## [Data excerpts]
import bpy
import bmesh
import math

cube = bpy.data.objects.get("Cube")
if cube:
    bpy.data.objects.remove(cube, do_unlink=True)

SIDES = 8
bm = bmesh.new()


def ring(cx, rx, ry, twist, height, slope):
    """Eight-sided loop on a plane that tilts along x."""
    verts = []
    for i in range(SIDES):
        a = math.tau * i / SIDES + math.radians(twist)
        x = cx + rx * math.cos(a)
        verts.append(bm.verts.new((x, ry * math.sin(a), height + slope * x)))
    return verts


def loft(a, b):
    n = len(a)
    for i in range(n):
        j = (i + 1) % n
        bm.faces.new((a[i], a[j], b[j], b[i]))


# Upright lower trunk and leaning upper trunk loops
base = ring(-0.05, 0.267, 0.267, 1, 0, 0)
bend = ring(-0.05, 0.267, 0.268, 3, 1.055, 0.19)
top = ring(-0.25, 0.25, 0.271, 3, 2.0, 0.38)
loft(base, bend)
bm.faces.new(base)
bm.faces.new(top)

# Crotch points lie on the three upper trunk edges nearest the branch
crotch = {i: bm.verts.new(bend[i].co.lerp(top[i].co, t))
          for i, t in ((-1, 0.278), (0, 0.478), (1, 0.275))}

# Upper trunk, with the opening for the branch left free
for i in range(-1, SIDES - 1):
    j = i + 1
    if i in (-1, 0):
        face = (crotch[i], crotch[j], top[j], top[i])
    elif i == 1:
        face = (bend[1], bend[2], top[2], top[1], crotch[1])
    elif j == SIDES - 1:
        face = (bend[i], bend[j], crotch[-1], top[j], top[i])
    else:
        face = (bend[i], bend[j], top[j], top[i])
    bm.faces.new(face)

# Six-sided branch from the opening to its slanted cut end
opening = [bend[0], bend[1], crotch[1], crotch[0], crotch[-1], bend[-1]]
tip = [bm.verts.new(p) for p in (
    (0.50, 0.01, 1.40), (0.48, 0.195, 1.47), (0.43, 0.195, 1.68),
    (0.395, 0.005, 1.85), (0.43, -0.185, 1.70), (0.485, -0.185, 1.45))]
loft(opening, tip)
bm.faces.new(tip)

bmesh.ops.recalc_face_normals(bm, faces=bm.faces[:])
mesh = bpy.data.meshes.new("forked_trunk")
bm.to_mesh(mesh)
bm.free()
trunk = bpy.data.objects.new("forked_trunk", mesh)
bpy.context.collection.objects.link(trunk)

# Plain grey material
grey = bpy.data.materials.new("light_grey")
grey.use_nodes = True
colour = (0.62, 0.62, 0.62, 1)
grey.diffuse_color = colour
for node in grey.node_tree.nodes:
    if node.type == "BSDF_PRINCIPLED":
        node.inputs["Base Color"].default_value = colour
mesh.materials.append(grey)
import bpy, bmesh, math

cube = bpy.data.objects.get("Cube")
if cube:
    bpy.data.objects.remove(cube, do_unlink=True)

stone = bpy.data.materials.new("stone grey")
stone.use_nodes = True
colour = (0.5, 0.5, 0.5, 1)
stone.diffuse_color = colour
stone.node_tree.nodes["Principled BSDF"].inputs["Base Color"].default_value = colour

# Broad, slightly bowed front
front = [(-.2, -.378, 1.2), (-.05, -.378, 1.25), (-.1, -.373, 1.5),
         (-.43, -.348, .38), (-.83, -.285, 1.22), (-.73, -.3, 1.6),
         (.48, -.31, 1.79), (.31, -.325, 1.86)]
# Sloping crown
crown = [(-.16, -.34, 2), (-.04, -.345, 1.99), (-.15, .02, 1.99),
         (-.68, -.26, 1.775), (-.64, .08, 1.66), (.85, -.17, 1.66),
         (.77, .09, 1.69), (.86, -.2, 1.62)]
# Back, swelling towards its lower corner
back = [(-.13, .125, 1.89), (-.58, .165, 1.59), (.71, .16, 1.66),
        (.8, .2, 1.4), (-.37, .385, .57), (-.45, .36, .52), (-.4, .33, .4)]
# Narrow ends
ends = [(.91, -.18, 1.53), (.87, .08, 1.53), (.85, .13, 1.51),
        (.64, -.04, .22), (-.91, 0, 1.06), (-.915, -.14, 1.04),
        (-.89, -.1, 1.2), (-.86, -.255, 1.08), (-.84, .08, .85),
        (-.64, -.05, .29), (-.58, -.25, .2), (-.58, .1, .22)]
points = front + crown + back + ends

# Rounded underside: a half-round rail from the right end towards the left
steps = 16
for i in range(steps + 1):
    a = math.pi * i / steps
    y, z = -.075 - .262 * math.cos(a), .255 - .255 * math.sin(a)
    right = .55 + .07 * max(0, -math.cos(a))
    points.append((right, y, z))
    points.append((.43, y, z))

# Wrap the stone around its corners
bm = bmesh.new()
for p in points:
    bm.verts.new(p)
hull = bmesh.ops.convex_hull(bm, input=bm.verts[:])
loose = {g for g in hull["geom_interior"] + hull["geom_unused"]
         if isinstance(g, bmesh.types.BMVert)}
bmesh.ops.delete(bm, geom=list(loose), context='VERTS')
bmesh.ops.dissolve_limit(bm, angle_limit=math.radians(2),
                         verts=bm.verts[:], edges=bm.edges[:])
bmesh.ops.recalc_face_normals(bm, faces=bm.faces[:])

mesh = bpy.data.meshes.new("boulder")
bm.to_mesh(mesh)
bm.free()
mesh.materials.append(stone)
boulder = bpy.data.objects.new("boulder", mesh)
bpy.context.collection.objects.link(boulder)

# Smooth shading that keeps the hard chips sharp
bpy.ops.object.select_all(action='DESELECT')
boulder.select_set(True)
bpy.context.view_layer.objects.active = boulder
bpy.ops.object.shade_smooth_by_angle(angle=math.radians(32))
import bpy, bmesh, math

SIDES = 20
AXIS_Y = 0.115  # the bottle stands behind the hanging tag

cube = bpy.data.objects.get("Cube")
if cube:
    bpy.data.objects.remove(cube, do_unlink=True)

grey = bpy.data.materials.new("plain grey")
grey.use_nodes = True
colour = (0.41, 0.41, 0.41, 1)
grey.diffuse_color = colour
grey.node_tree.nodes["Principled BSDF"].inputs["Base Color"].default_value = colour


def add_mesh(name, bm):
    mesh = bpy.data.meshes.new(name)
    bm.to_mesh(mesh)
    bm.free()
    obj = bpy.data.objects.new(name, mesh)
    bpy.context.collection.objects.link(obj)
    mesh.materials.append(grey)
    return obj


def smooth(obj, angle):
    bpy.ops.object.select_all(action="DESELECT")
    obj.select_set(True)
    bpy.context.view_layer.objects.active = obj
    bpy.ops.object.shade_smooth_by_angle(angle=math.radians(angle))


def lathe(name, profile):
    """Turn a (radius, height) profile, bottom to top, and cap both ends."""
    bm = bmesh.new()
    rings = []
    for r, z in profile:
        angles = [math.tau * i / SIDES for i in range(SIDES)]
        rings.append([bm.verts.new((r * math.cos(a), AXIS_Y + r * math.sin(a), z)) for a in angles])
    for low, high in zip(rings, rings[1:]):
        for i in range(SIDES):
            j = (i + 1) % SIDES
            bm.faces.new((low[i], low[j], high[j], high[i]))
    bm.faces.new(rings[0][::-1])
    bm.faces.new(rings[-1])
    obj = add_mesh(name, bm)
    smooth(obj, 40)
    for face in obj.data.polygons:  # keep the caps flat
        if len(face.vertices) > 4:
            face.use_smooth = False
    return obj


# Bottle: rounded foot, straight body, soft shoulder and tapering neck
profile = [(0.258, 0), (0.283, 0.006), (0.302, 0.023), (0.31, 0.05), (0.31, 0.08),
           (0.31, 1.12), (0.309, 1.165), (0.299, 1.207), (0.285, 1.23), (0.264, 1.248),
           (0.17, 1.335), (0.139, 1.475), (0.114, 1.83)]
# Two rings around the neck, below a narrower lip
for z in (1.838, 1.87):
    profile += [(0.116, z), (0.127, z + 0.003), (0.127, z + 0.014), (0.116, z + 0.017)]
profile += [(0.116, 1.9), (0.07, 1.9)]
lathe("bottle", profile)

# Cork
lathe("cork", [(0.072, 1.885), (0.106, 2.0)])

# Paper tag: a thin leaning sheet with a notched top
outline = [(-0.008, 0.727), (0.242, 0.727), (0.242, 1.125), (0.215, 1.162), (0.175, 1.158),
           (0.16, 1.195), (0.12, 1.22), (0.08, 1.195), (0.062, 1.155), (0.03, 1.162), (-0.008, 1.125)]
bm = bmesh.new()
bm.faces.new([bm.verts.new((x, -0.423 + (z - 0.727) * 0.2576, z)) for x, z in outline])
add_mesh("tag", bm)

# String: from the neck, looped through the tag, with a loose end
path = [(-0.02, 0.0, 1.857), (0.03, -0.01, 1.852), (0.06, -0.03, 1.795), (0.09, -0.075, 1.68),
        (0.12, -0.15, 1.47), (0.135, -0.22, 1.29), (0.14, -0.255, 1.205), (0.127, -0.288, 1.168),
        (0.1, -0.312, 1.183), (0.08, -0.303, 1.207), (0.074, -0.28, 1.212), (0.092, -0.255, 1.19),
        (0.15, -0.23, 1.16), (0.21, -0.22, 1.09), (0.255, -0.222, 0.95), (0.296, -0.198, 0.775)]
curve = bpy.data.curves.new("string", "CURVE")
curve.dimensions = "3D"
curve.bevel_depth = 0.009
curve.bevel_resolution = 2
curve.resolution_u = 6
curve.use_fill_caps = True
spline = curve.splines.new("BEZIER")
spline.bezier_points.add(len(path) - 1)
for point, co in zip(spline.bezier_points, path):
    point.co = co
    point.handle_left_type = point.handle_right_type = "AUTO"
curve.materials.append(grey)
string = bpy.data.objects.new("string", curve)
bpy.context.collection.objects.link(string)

## [Work instruction]
Reproduce the lines of the entries above from the one with "for i, t in" to the one with "# Narrow ends", both included, exactly and without any other line.

## [Finished task]
          for i, t in ((-1, 0.278), (0, 0.478), (1, 0.275))}

# Upper trunk, with the opening for the branch left free
for i in range(-1, SIDES - 1):
    j = i + 1
    if i in (-1, 0):
        face = (crotch[i], crotch[j], top[j], top[i])
    elif i == 1:
        face = (bend[1], bend[2], top[2], top[1], crotch[1])
    elif j == SIDES - 1:
        face = (bend[i], bend[j], crotch[-1], top[j], top[i])
    else:
        face = (bend[i], bend[j], top[j], top[i])
    bm.faces.new(face)

# Six-sided branch from the opening to its slanted cut end
opening = [bend[0], bend[1], crotch[1], crotch[0], crotch[-1], bend[-1]]
tip = [bm.verts.new(p) for p in (
    (0.50, 0.01, 1.40), (0.48, 0.195, 1.47), (0.43, 0.195, 1.68),
    (0.395, 0.005, 1.85), (0.43, -0.185, 1.70), (0.485, -0.185, 1.45))]
loft(opening, tip)
bm.faces.new(tip)

bmesh.ops.recalc_face_normals(bm, faces=bm.faces[:])
mesh = bpy.data.meshes.new("forked_trunk")
bm.to_mesh(mesh)
bm.free()
trunk = bpy.data.objects.new("forked_trunk", mesh)
bpy.context.collection.objects.link(trunk)

# Plain grey material
grey = bpy.data.materials.new("light_grey")
grey.use_nodes = True
colour = (0.62, 0.62, 0.62, 1)
grey.diffuse_color = colour
for node in grey.node_tree.nodes:
    if node.type == "BSDF_PRINCIPLED":
        node.inputs["Base Color"].default_value = colour
mesh.materials.append(grey)
import bpy, bmesh, math

cube = bpy.data.objects.get("Cube")
if cube:
    bpy.data.objects.remove(cube, do_unlink=True)

stone = bpy.data.materials.new("stone grey")
stone.use_nodes = True
colour = (0.5, 0.5, 0.5, 1)
stone.diffuse_color = colour
stone.node_tree.nodes["Principled BSDF"].inputs["Base Color"].default_value = colour

# Broad, slightly bowed front
front = [(-.2, -.378, 1.2), (-.05, -.378, 1.25), (-.1, -.373, 1.5),
         (-.43, -.348, .38), (-.83, -.285, 1.22), (-.73, -.3, 1.6),
         (.48, -.31, 1.79), (.31, -.325, 1.86)]
# Sloping crown
crown = [(-.16, -.34, 2), (-.04, -.345, 1.99), (-.15, .02, 1.99),
         (-.68, -.26, 1.775), (-.64, .08, 1.66), (.85, -.17, 1.66),
         (.77, .09, 1.69), (.86, -.2, 1.62)]
# Back, swelling towards its lower corner
back = [(-.13, .125, 1.89), (-.58, .165, 1.59), (.71, .16, 1.66),
        (.8, .2, 1.4), (-.37, .385, .57), (-.45, .36, .52), (-.4, .33, .4)]
# Narrow ends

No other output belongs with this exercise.